If you have decided to try to settle your debts, stop paying on your accounts, which will accelerate the process of sending the accounts to collections, either within the company or through a collection agency. If your creditors call, tell them about the circumstances that are making it difficult for you to pay your debts, such as a job loss, medical problems or income changes. Note, though, that any information you give can be used by the creditor in attempting to collect the debt.
If you have saved some money by not making your usual payments over the course of a few months, ask if the creditor will accept that sum as payment in full. Depending on your circumstances, how long you have been paying the account and the standards of the individual bank, creditors typically accept a lump sum payment of 20 percent to 80 percent of the total debt.
Offer the creditor a lower amount than you might eventually by willing to pay to begin negotiations, and be prepared to consider a counter proposal. If the credit card company is not willing to accept an amount you can afford, try again in a few months.
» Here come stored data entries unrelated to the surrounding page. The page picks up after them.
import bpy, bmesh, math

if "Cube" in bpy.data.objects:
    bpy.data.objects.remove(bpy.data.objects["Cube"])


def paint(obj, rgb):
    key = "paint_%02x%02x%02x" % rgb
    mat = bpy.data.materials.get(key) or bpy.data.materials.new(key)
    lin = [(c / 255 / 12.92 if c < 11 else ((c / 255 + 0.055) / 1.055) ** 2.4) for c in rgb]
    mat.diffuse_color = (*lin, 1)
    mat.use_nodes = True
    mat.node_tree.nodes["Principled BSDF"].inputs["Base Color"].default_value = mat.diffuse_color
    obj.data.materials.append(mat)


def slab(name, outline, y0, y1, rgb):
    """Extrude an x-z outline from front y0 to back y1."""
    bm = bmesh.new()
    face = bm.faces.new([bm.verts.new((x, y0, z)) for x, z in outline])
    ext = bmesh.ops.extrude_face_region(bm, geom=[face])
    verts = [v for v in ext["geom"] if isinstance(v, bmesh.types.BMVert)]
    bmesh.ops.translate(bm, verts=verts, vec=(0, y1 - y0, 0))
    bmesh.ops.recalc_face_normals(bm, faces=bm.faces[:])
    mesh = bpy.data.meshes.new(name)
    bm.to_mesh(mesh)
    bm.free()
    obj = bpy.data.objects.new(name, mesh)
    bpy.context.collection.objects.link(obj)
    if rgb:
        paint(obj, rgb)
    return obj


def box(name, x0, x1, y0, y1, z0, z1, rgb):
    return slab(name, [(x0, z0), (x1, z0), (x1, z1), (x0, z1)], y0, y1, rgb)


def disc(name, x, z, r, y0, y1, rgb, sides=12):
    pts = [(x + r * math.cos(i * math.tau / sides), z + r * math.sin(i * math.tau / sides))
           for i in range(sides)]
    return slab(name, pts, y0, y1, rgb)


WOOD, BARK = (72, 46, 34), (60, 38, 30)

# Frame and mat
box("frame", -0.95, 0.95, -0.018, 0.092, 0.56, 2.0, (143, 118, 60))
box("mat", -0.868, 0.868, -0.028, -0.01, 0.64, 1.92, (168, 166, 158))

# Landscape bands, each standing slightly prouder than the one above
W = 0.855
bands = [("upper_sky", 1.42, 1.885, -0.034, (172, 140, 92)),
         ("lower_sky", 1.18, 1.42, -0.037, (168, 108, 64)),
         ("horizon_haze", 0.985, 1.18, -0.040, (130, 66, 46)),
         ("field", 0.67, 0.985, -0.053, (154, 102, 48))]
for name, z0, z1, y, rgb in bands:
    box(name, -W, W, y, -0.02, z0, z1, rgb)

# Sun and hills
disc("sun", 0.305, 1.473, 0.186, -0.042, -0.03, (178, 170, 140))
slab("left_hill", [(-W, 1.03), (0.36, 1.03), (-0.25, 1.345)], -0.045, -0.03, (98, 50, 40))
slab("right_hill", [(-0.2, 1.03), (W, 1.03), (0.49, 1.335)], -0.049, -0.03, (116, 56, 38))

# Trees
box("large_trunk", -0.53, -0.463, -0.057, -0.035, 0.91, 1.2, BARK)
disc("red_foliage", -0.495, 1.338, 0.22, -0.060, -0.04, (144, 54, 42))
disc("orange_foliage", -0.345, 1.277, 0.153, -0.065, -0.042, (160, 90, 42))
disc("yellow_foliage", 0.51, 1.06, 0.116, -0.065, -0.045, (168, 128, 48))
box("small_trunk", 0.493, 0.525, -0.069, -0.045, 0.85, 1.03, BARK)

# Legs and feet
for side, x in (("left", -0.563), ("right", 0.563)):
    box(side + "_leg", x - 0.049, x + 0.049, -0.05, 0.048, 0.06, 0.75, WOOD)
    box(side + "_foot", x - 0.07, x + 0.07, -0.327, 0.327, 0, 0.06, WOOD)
Get any settlement agreement in writing before making a payment, then make the payments as directed or risk voiding your settlement agreement. Once the account has been settled and paid, make sure that the creditor reports that the account has been "paid as agreed" to the credit bureaus.
When you settle a debt, the creditor reports the amount you don't pay, or the amount "forgiven," to the IRS as a loss to them and income to you. When you file your annual return, you may be required to report forgiven debts as income and pay taxes on that amount based on your tax bracket, unless you can prove to the IRS that you were insolvent at the time of the settlement, which means the total value of your debt exceeds the total value of your assets, including your home, retirement accounts, investments, possessions and banking account balances.
As with every option for consumers who are experiencing difficulty with debt, debt settlement has advantages and disadvantages. To convinec your creditors to consider debt settlement, you will need to be a few months behind on your credit payments. Because paying bills late can adversely affect your credit score, this strategy can damage your credit rating. So if you are planning to try to settle your debt, you probably won't be able to acquire additional debt, such as buying a new house or car, in the near future.